Galilee Glowing: Ancient Land-Contemporary Industry
by Zehorit Heilicher, Tastemaker in Residence
Tuscany? Provence? The rolling hills of grapevines, the gnarly olive trees and the fragrant lavender could have been of those familiar tourist destinations, but no, this was Israel, actually – the Galilee. This region is well known as a historical treasure: scripture refers to it numerous times and archeological sites from a wide range of eras are strewn all over its terrain. On this year’s trip to Israel, I was looking for a different kind of treasure to feed the body, not just the soul. Throughout the centuries, this region was a prosperous agricultural paradise; home to sheepherders and farmers who grew olives and grapes and produced cheese, wine and olive oil. On a mission to discover local authentic Galilean food, I traveled north with my parents in tow.

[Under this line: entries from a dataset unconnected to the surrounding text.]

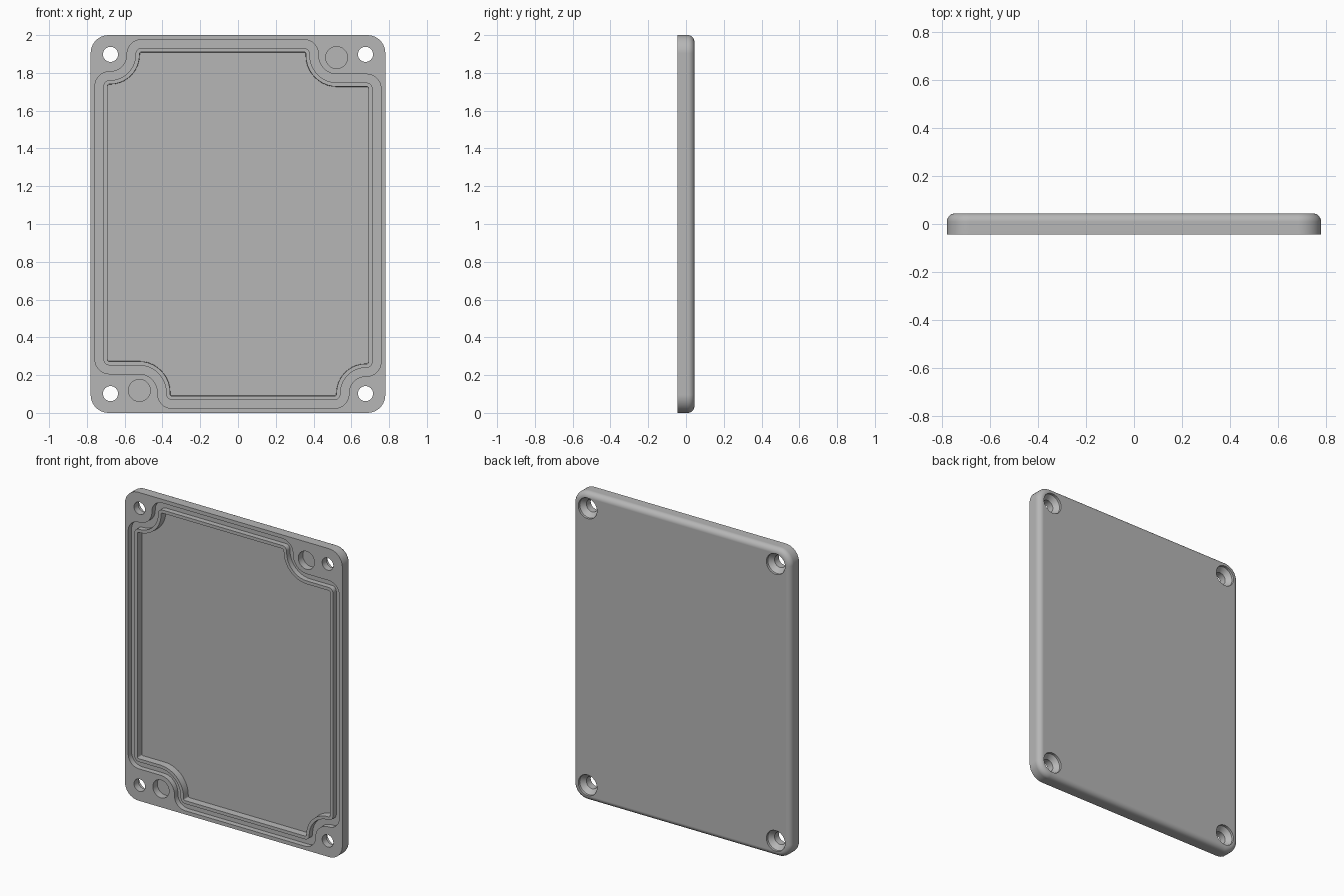
import bpy
import bmesh
from math import cos, sin, pi, radians
from mathutils import Vector

cube = bpy.data.objects.get("Cube")
if cube:
    bpy.data.objects.remove(cube, do_unlink=True)

HALF_W, HALF_H, HALF_T = 0.78, 1.0, 0.0445
FRONT, BACK = -HALF_T, HALF_T

grey = bpy.data.materials.new("light grey plastic")
grey.use_nodes = True
grey.diffuse_color = (0.47, 0.47, 0.47, 1)
grey.node_tree.nodes["Principled BSDF"].inputs["Base Color"].default_value = (0.47, 0.47, 0.47, 1)


def rounded(corners, steps=10):
    """Round the right-angled corners (x, z, radius) of a closed outline."""
    pts = []
    for i, (x, z, r) in enumerate(corners):
        p = Vector((x, z))
        u = (Vector(corners[i - 1][:2]) - p).normalized()
        v = (Vector(corners[(i + 1) % len(corners)][:2]) - p).normalized()
        centre = p + r * (u + v)
        for k in range(steps + 1):
            t = pi / 2 * k / steps
            pts.append(centre - r * (cos(t) * v + sin(t) * u))
    return pts


def circle(x, z, r, n=40):
    return [Vector((x + r * cos(2 * pi * k / n), z + r * sin(2 * pi * k / n))) for k in range(n)]


def loft(name, layers, ring=False):
    """Skin (outline, y) layers; cap the ends, or close into a ring."""
    bm = bmesh.new()
    loops = [[bm.verts.new((p.x, y, p.y + HALF_H)) for p in pts] for pts, y in layers]
    n = len(loops[0])
    pairs = list(zip(loops, loops[1:]))
    if ring:
        pairs.append((loops[-1], loops[0]))
    else:
        bm.faces.new(loops[0])
        bm.faces.new(loops[-1])
    for a, b in pairs:
        for i in range(n):
            j = (i + 1) % n
            bm.faces.new((a[i], a[j], b[j], b[i]))
    bmesh.ops.recalc_face_normals(bm, faces=bm.faces)
    mesh = bpy.data.meshes.new(name)
    bm.to_mesh(mesh)
    bm.free()
    mesh.materials.append(grey)
    obj = bpy.data.objects.new(name, mesh)
    bpy.context.collection.objects.link(obj)
    return obj


def plate_outline(inset):
    w, h, r = HALF_W - inset, HALF_H - inset, 0.095 - inset
    return rounded([(w, -h, r), (w, h, r), (-w, h, r), (-w, -h, r)])


def seal_outline(inset):
    """Outline stepping round the corner screws, with half-turn symmetry."""
    w, h = 0.757 - inset, 0.976 - inset
    sx, sz = 0.587 - inset, 0.806 - inset
    bx, bz = 0.425 - inset, 0.793 - inset
    r = 0.075 - inset
    half = [(sx, -h, r), (sx, -sz, 0.09 + inset), (w, -sz, r),
            (w, bz, r), (bx, bz, 0.10 + inset), (bx, h, r)]
    return rounded(half + [(-x, -z, c) for x, z, c in half])


# Plate with a rounded back edge
FILLET = 0.035
layers = [(plate_outline(0), FRONT)]
for k in range(9):
    t = pi / 2 * k / 8
    layers.append((plate_outline(FILLET * (1 - cos(t))), BACK - FILLET * (1 - sin(t))))
lid = loft("lid_plate", layers)

# Seal groove and shallow inner recess in the front
OUT = FRONT - 0.02
groove_outer, groove_inner = seal_outline(0), seal_outline(0.045)
cutters = [
    loft("groove_cutter", [(groove_outer, OUT), (groove_outer, FRONT + 0.035),
                           (groove_inner, FRONT + 0.035), (groove_inner, OUT)], ring=True),
    loft("recess_cutter", [(seal_outline(0.065), OUT), (seal_outline(0.067), FRONT + 0.046)]),
]

# Countersunk screw holes
for sx in (-1, 1):
    for sz in (-1, 1):
        x, z = sx * 0.675, sz * 0.898
        steps = [(0.04, OUT), (0.04, BACK - 0.045), (0.067, BACK - 0.015), (0.067, BACK + 0.02)]
        cutters.append(loft("screw_cutter", [(circle(x, z, r), y) for r, y in steps]))

# Blind round pockets in two opposite corners
for s in (-1, 1):
    pocket = circle(s * 0.522, s * 0.881, 0.058)
    cutters.append(loft("pocket_cutter", [(pocket, OUT), (pocket, FRONT + 0.046)]))

# Cut everything and keep only the finished lid
for cutter in cutters:
    cutter.hide_render = True
    mod = lid.modifiers.new("cut", 'BOOLEAN')
    mod.operation = 'DIFFERENCE'
    mod.solver = 'EXACT'
    mod.object = cutter
bpy.context.view_layer.update()
cut = bpy.data.meshes.new_from_object(lid.evaluated_get(bpy.context.evaluated_depsgraph_get()))
lid.modifiers.clear()
lid.data = cut
for cutter in cutters:
    bpy.data.objects.remove(cutter, do_unlink=True)

# Smooth the curves, keep the edges crisp and the flats flat
bpy.ops.object.select_all(action='DESELECT')
lid.select_set(True)
bpy.context.view_layer.objects.active = lid
bpy.ops.object.shade_smooth_by_angle(angle=radians(30))
weighted = lid.modifiers.new("flat_shading", 'WEIGHTED_NORMAL')
weighted.keep_sharp = True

Following the wine and cheese trail we found ourselves in Adir; a vinyard-winery and goat milk dairy. The grapevines and dairy, were literally across the road from the winery – can’t get much more local then that! Mordechai, our host, entertained us with stories of his adjustment to Israeli life after leaving Britain, while pairing Adir’s chardonnay (among other wines) with pungent, aged goat cheese. A similar warm welcome awaited us in Dalton, an adjacent winery with a strong presence in the Israeli market. Amit, who left the Tel Aviv – big city scene for the pastoral vinayard scenery, educated us about wine production, oak aging and aromas. We sampled varietal blends of reds and whites, talked of politics and linguistics and even shared jokes. (Those detriorated in direct relation to the quantity of wine consumed). Rimon, which means pomegranate in Hebrew, resides in the same industrial complex, so driving was not an issue. This winery produces wine and oil from pomegranates. Zohar, a knowlegable young man, welcomed us into a spacious, well designed visitor’s center and proceeded to inform us of the pomegranate health benefits. Again, we sampled a few tastes of dry wine and dessert wine and left educated, yet sober.

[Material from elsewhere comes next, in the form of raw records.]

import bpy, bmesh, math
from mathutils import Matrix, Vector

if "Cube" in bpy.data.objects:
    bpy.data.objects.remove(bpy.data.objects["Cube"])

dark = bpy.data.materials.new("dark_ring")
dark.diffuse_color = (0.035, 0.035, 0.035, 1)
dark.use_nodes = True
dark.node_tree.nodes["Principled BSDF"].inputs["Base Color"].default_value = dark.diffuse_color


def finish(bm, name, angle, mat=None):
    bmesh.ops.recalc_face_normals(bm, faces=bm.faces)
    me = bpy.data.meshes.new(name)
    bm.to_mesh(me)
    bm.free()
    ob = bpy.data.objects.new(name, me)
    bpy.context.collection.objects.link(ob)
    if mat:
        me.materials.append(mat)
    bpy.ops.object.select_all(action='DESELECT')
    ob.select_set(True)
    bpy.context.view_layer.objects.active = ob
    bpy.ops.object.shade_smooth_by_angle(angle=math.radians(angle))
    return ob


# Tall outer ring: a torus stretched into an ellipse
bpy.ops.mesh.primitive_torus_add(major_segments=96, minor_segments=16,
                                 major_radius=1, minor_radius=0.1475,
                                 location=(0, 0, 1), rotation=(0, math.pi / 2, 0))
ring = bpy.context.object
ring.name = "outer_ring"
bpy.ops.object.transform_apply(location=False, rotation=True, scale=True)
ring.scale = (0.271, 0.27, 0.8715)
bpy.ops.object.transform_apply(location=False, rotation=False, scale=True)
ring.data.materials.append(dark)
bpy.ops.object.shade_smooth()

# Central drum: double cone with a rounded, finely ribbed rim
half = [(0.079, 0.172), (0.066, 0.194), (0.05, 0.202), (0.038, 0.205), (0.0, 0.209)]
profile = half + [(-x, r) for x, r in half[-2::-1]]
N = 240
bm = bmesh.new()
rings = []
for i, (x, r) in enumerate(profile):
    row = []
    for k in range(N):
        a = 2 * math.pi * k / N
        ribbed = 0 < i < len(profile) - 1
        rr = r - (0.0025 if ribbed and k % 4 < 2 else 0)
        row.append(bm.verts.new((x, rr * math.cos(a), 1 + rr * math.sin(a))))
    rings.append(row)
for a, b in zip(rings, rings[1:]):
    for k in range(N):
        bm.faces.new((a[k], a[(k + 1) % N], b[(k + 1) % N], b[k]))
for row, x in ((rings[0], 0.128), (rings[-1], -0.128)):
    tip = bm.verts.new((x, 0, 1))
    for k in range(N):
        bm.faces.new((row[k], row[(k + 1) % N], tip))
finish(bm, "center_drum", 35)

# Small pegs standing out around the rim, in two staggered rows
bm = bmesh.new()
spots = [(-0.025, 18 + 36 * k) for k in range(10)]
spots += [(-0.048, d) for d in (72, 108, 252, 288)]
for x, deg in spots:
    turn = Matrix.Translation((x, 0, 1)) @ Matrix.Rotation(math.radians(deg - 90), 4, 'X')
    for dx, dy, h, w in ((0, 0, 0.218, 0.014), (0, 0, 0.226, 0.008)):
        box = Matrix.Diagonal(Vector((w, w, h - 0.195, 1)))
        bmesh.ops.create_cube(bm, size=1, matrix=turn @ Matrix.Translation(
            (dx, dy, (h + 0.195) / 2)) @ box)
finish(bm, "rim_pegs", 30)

The richness, variety and quality of the wine we tasted was surprising and encouraging. Like a great appetizer, the warm welcome we received, paired with the professional skill and knowledge we encountered, peeked our appetite and guaranteed we will be back for more.
For more info on these wineries:
Adir - see more>>http://www.adir-winery.com